WORK TASK
For this exercise, reproduce the records exactly as they stand and do not carry any images over.

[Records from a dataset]
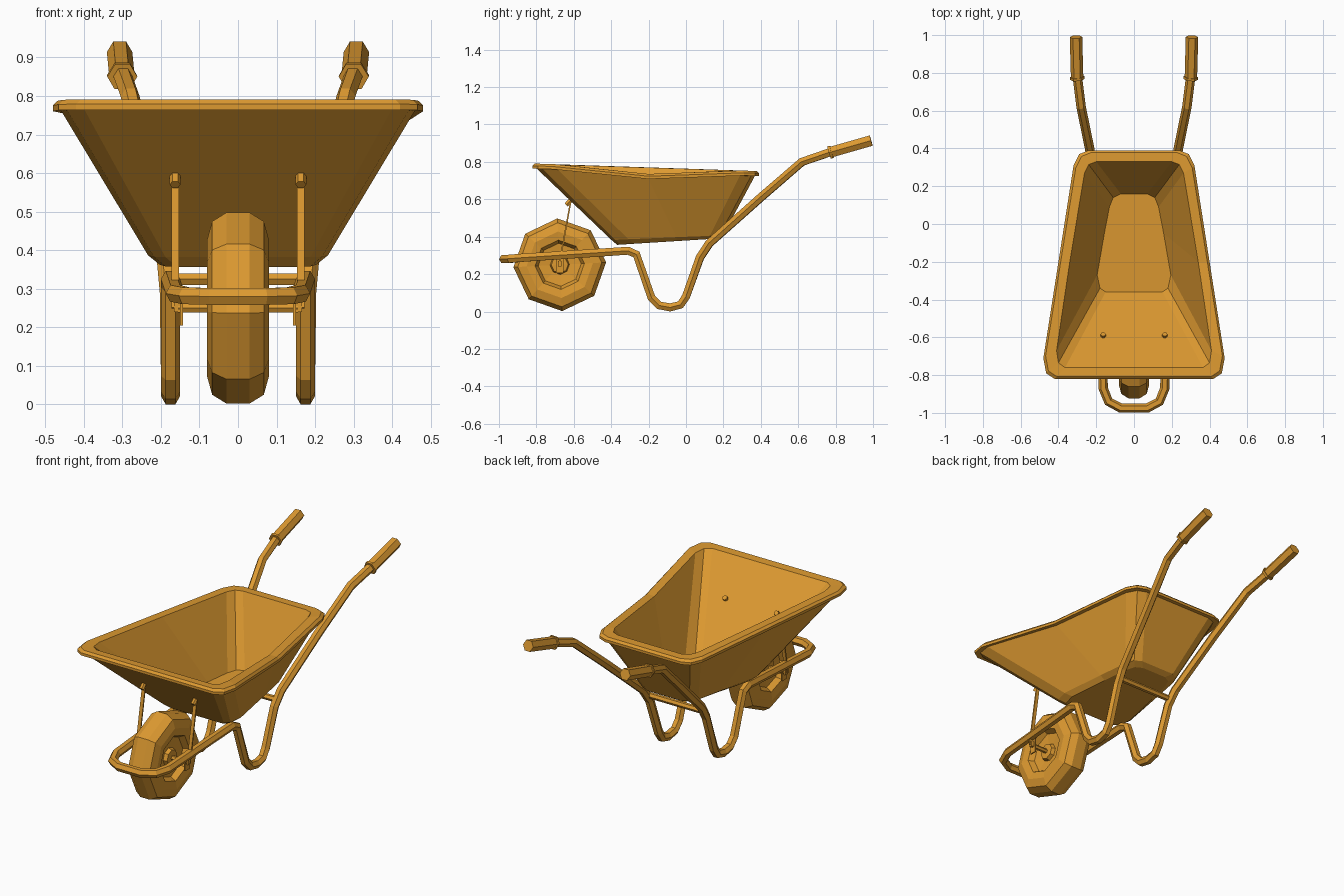
import bpy, bmesh, math
from mathutils import Vector, Matrix

cube = bpy.data.objects.get("Cube")
if cube:
    bpy.data.objects.remove(cube)

ORANGE = (0.72, 0.32, 0.03, 1)
paint = bpy.data.materials.new("orange")
paint.use_nodes = True
paint.diffuse_color = ORANGE
paint.node_tree.nodes["Principled BSDF"].inputs["Base Color"].default_value = ORANGE


def add(name, bm):
    bmesh.ops.recalc_face_normals(bm, faces=bm.faces)
    mesh = bpy.data.meshes.new(name)
    bm.to_mesh(mesh)
    bm.free()
    mesh.materials.append(paint)
    obj = bpy.data.objects.new(name, mesh)
    bpy.context.collection.objects.link(obj)
    return obj


def loft(bm, rings):
    """Bridge closed rings of equal length and cap both ends."""
    for low, high in zip(rings, rings[1:]):
        n = len(low)
        for i in range(n):
            j = (i + 1) % n
            bm.faces.new((low[i], low[j], high[j], high[i]))
    bm.faces.new(rings[0])
    bm.faces.new(rings[-1])


def tube(name, points, radius, sides=6):
    """Pipe along a path, with its corners level to either side."""
    points = [Vector(p) for p in points]
    bm = bmesh.new()
    rings = []
    for i, p in enumerate(points):
        before = (p - points[i - 1]).normalized() if i else Vector()
        after = (points[i + 1] - p).normalized() if i + 1 < len(points) else Vector()
        tangent = (before + after).normalized()
        across = tangent.cross(Vector((0, 0, 1))).normalized()
        up = across.cross(tangent)
        angles = [math.tau * k / sides for k in range(sides)]
        rings.append([bm.verts.new(p + radius * (across * math.cos(a) + up * math.sin(a)))
                      for a in angles])
    loft(bm, rings)
    return add(name, bm)


def box(name, centre, size, tilt=0):
    bm = bmesh.new()
    bmesh.ops.create_cube(bm, size=1, matrix=Matrix.Translation(centre)
                          @ Matrix.Rotation(tilt, 4, "X") @ Matrix.Diagonal((*size, 1)))
    return add(name, bm)


# Tray: half outlines from front to back, lofted through rings
RIM = [(.42, -.82), (.465, -.79), (.48, -.71), (.40, -.2), (.32, .31), (.29, .37), (.24, .39)]
MOUTH = [(.365, -.76), (.4, -.735), (.41, -.67), (.34, -.2), (.262, .27), (.24, .315), (.2, .33)]
FLOOR = [(.15, -.36), (.18, -.34), (.195, -.27), (.157, -.05), (.13, .09), (.11, .14), (.07, .16)]
DENT = 3


def ring(bm, half, height, slope, grow=0.0, sag=0.0):
    points = [(x, y, i) for i, (x, y) in enumerate(half)]
    points += [(-x, y, i) for x, y, i in reversed(points)]
    verts = []
    for x, y, i in points:
        drop = sag if i == DENT and x > 0 else 0
        shift = 0 if i == DENT else grow * math.copysign(1, i - DENT)
        verts.append(bm.verts.new((x + grow * math.copysign(1, x), y + shift,
                                   height + slope * y - drop)))
    return verts


bm = bmesh.new()
loft(bm, [ring(bm, FLOOR, .39, .045),
          ring(bm, MOUTH, .763, -.033, sag=.035),
          ring(bm, RIM, .764, -.033, grow=-.012, sag=.035),
          ring(bm, RIM, .752, -.033, sag=.035),
          ring(bm, RIM, .737, -.033, sag=.035),
          ring(bm, RIM, .737, -.033, grow=-.022, sag=.035),
          ring(bm, FLOOR, .4, .05, grow=.038),
          ring(bm, FLOOR, .38, .065, grow=.008)])
add("tray", bm)

# Frame: one bent pipe from grip to grip, around the front of the wheel
half = [(.07, -.975, .28), (.135, -.94, .282), (.163, -.87, .288), (.175, -.31, .325),
        (.175, -.265, .305), (.175, -.185, .075), (.175, -.145, .033), (.175, -.085, .022),
        (.175, -.03, .036), (.175, .0, .08), (.178, .075, .29), (.185, .125, .365),
        (.235, .4, .61), (.28, .62, .8), (.3, .78, .855)]
tube("frame", [(-x, y, z) for x, y, z in reversed(half)] + half, .025)
tube("rear_crossbar", [(-.178, .09, .325), (.178, .09, .325)], .017)

# Wheel: lathed profile of (x, radius)
CENTRE = Vector((0, -.675, .25))
side = [(.03, .248), (.067, .225), (.08, .178), (.073, .132), (.042, .115),
        (.034, .052), (.055, .045), (.058, 0)]
profile = [(-x, r) for x, r in reversed(side)] + side
bm = bmesh.new()
start = Matrix.Rotation(math.radians(3), 3, "X")
verts = [bm.verts.new(CENTRE + start @ Vector((x, 0, r))) for x, r in profile]
edges = [bm.edges.new(pair) for pair in zip(verts, verts[1:])]
bmesh.ops.spin(bm, geom=verts + edges, cent=CENTRE, axis=(1, 0, 0),
               angle=math.tau, steps=8, use_merge=True)
bmesh.ops.remove_doubles(bm, verts=bm.verts, dist=.0005)
add("wheel", bm)
reach = Vector((.155, 0, 0))
tube("axle", [CENTRE - reach, CENTRE + reach], .013)

for s, label in ((1, "left"), (-1, "right")):
    # Grips with collars
    tube(label + "_grip", [(s * .301, .77, .851), (s * .307, .99, .914)], .033)
    tube(label + "_collar", [(s * .3, .766, .85), (s * .301, .779, .854)], .039)
    # Wheel hangers and tray struts
    box(label + "_axle_bracket", (s * .147, -.675, .25), (.008, .04, .09))
    box(label + "_strut", (s * .163, -.648, .415), (.02, .008, .335), -.18)
    box(label + "_strut_foot", (s * .156, -.675, .255), (.02, .02, .03))
    # Bolt through the sloping front wall
    tube(label + "_tray_bolt", [(s * .163, -.64, .57), (s * .163, -.583, .628)], .014)
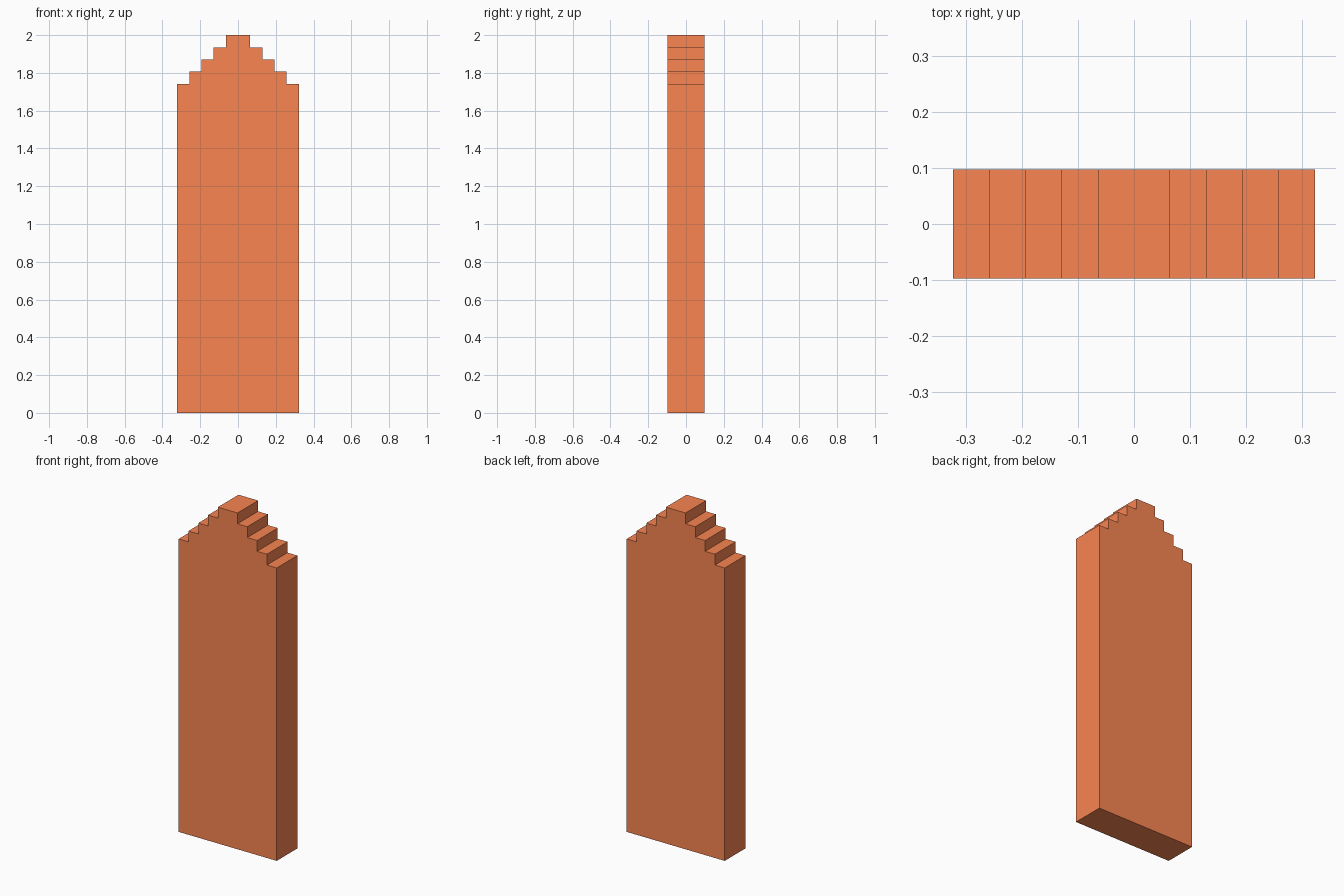
import bpy
import bmesh

if "Cube" in bpy.data.objects:
    bpy.data.objects.remove(bpy.data.objects["Cube"])

UNIT = 2.0 / 31          # step size, used for both tread and riser
STEPS = 5
HALF_DEPTH = 1.5 * UNIT
HEIGHT = 2.0

# Right half of the stepped gable outline, from the base up to the top
right = [(STEPS * UNIT, 0.0)]
for i in range(STEPS, 0, -1):
    z = HEIGHT - (i - 1) * UNIT
    right.append((i * UNIT, z))
    if i > 1:
        right.append(((i - 1) * UNIT, z))
outline = right + [(-x, z) for x, z in reversed(right)]

# Slab: fill the outline and extrude it through the depth
bm = bmesh.new()
front = bm.faces.new([bm.verts.new((x, -HALF_DEPTH, z)) for x, z in outline])
back = bmesh.ops.extrude_face_region(bm, geom=[front], use_keep_orig=True)
verts = [g for g in back["geom"] if isinstance(g, bmesh.types.BMVert)]
bmesh.ops.translate(bm, verts=verts, vec=(0, 2 * HALF_DEPTH, 0))
bmesh.ops.recalc_face_normals(bm, faces=bm.faces)

mesh = bpy.data.meshes.new("stepped_gable_slab")
bm.to_mesh(mesh)
bm.free()
slab = bpy.data.objects.new("stepped_gable_slab", mesh)
bpy.context.collection.objects.link(slab)

# Terracotta colour
mat = bpy.data.materials.new("terracotta")
mat.diffuse_color = (0.95, 0.235, 0.085, 1.0)
mat.use_nodes = True
mat.node_tree.nodes["Principled BSDF"].inputs["Base Color"].default_value = mat.diffuse_color
mesh.materials.append(mat)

ANSWER SPACE
import bpy, bmesh, math
from mathutils import Vector, Matrix

cube = bpy.data.objects.get("Cube")
if cube:
    bpy.data.objects.remove(cube)

ORANGE = (0.72, 0.32, 0.03, 1)
paint = bpy.data.materials.new("orange")
paint.use_nodes = True
paint.diffuse_color = ORANGE
paint.node_tree.nodes["Principled BSDF"].inputs["Base Color"].default_value = ORANGE


def add(name, bm):
    bmesh.ops.recalc_face_normals(bm, faces=bm.faces)
    mesh = bpy.data.meshes.new(name)
    bm.to_mesh(mesh)
    bm.free()
    mesh.materials.append(paint)
    obj = bpy.data.objects.new(name, mesh)
    bpy.context.collection.objects.link(obj)
    return obj


def loft(bm, rings):
    """Bridge closed rings of equal length and cap both ends."""
    for low, high in zip(rings, rings[1:]):
        n = len(low)
        for i in range(n):
            j = (i + 1) % n
            bm.faces.new((low[i], low[j], high[j], high[i]))
    bm.faces.new(rings[0])
    bm.faces.new(rings[-1])


def tube(name, points, radius, sides=6):
    """Pipe along a path, with its corners level to either side."""
    points = [Vector(p) for p in points]
    bm = bmesh.new()
    rings = []
    for i, p in enumerate(points):
        before = (p - points[i - 1]).normalized() if i else Vector()
        after = (points[i + 1] - p).normalized() if i + 1 < len(points) else Vector()
        tangent = (before + after).normalized()
        across = tangent.cross(Vector((0, 0, 1))).normalized()
        up = across.cross(tangent)
        angles = [math.tau * k / sides for k in range(sides)]
        rings.append([bm.verts.new(p + radius * (across * math.cos(a) + up * math.sin(a)))
                      for a in angles])
    loft(bm, rings)
    return add(name, bm)


def box(name, centre, size, tilt=0):
    bm = bmesh.new()
    bmesh.ops.create_cube(bm, size=1, matrix=Matrix.Translation(centre)
                          @ Matrix.Rotation(tilt, 4, "X") @ Matrix.Diagonal((*size, 1)))
    return add(name, bm)


# Tray: half outlines from front to back, lofted through rings
RIM = [(.42, -.82), (.465, -.79), (.48, -.71), (.40, -.2), (.32, .31), (.29, .37), (.24, .39)]
MOUTH = [(.365, -.76), (.4, -.735), (.41, -.67), (.34, -.2), (.262, .27), (.24, .315), (.2, .33)]
FLOOR = [(.15, -.36), (.18, -.34), (.195, -.27), (.157, -.05), (.13, .09), (.11, .14), (.07, .16)]
DENT = 3


def ring(bm, half, height, slope, grow=0.0, sag=0.0):
    points = [(x, y, i) for i, (x, y) in enumerate(half)]
    points += [(-x, y, i) for x, y, i in reversed(points)]
    verts = []
    for x, y, i in points:
        drop = sag if i == DENT and x > 0 else 0
        shift = 0 if i == DENT else grow * math.copysign(1, i - DENT)
        verts.append(bm.verts.new((x + grow * math.copysign(1, x), y + shift,
                                   height + slope * y - drop)))
    return verts


bm = bmesh.new()
loft(bm, [ring(bm, FLOOR, .39, .045),
          ring(bm, MOUTH, .763, -.033, sag=.035),
          ring(bm, RIM, .764, -.033, grow=-.012, sag=.035),
          ring(bm, RIM, .752, -.033, sag=.035),
          ring(bm, RIM, .737, -.033, sag=.035),
          ring(bm, RIM, .737, -.033, grow=-.022, sag=.035),
          ring(bm, FLOOR, .4, .05, grow=.038),
          ring(bm, FLOOR, .38, .065, grow=.008)])
add("tray", bm)

# Frame: one bent pipe from grip to grip, around the front of the wheel
half = [(.07, -.975, .28), (.135, -.94, .282), (.163, -.87, .288), (.175, -.31, .325),
        (.175, -.265, .305), (.175, -.185, .075), (.175, -.145, .033), (.175, -.085, .022),
        (.175, -.03, .036), (.175, .0, .08), (.178, .075, .29), (.185, .125, .365),
        (.235, .4, .61), (.28, .62, .8), (.3, .78, .855)]
tube("frame", [(-x, y, z) for x, y, z in reversed(half)] + half, .025)
tube("rear_crossbar", [(-.178, .09, .325), (.178, .09, .325)], .017)

# Wheel: lathed profile of (x, radius)
CENTRE = Vector((0, -.675, .25))
side = [(.03, .248), (.067, .225), (.08, .178), (.073, .132), (.042, .115),
        (.034, .052), (.055, .045), (.058, 0)]
profile = [(-x, r) for x, r in reversed(side)] + side
bm = bmesh.new()
start = Matrix.Rotation(math.radians(3), 3, "X")
verts = [bm.verts.new(CENTRE + start @ Vector((x, 0, r))) for x, r in profile]
edges = [bm.edges.new(pair) for pair in zip(verts, verts[1:])]
bmesh.ops.spin(bm, geom=verts + edges, cent=CENTRE, axis=(1, 0, 0),
               angle=math.tau, steps=8, use_merge=True)
bmesh.ops.remove_doubles(bm, verts=bm.verts, dist=.0005)
add("wheel", bm)
reach = Vector((.155, 0, 0))
tube("axle", [CENTRE - reach, CENTRE + reach], .013)

for s, label in ((1, "left"), (-1, "right")):
    # Grips with collars
    tube(label + "_grip", [(s * .301, .77, .851), (s * .307, .99, .914)], .033)
    tube(label + "_collar", [(s * .3, .766, .85), (s * .301, .779, .854)], .039)
    # Wheel hangers and tray struts
    box(label + "_axle_bracket", (s * .147, -.675, .25), (.008, .04, .09))
    box(label + "_strut", (s * .163, -.648, .415), (.02, .008, .335), -.18)
    box(label + "_strut_foot", (s * .156, -.675, .255), (.02, .02, .03))
    # Bolt through the sloping front wall
    tube(label + "_tray_bolt", [(s * .163, -.64, .57), (s * .163, -.583, .628)], .014)
import bpy
import bmesh

if "Cube" in bpy.data.objects:
    bpy.data.objects.remove(bpy.data.objects["Cube"])

UNIT = 2.0 / 31          # step size, used for both tread and riser
STEPS = 5
HALF_DEPTH = 1.5 * UNIT
HEIGHT = 2.0

# Right half of the stepped gable outline, from the base up to the top
right = [(STEPS * UNIT, 0.0)]
for i in range(STEPS, 0, -1):
    z = HEIGHT - (i - 1) * UNIT
    right.append((i * UNIT, z))
    if i > 1:
        right.append(((i - 1) * UNIT, z))
outline = right + [(-x, z) for x, z in reversed(right)]

# Slab: fill the outline and extrude it through the depth
bm = bmesh.new()
front = bm.faces.new([bm.verts.new((x, -HALF_DEPTH, z)) for x, z in outline])
back = bmesh.ops.extrude_face_region(bm, geom=[front], use_keep_orig=True)
verts = [g for g in back["geom"] if isinstance(g, bmesh.types.BMVert)]
bmesh.ops.translate(bm, verts=verts, vec=(0, 2 * HALF_DEPTH, 0))
bmesh.ops.recalc_face_normals(bm, faces=bm.faces)

mesh = bpy.data.meshes.new("stepped_gable_slab")
bm.to_mesh(mesh)
bm.free()
slab = bpy.data.objects.new("stepped_gable_slab", mesh)
bpy.context.collection.objects.link(slab)

# Terracotta colour
mat = bpy.data.materials.new("terracotta")
mat.diffuse_color = (0.95, 0.235, 0.085, 1.0)
mat.use_nodes = True
mat.node_tree.nodes["Principled BSDF"].inputs["Base Color"].default_value = mat.diffuse_color
mesh.materials.append(mat)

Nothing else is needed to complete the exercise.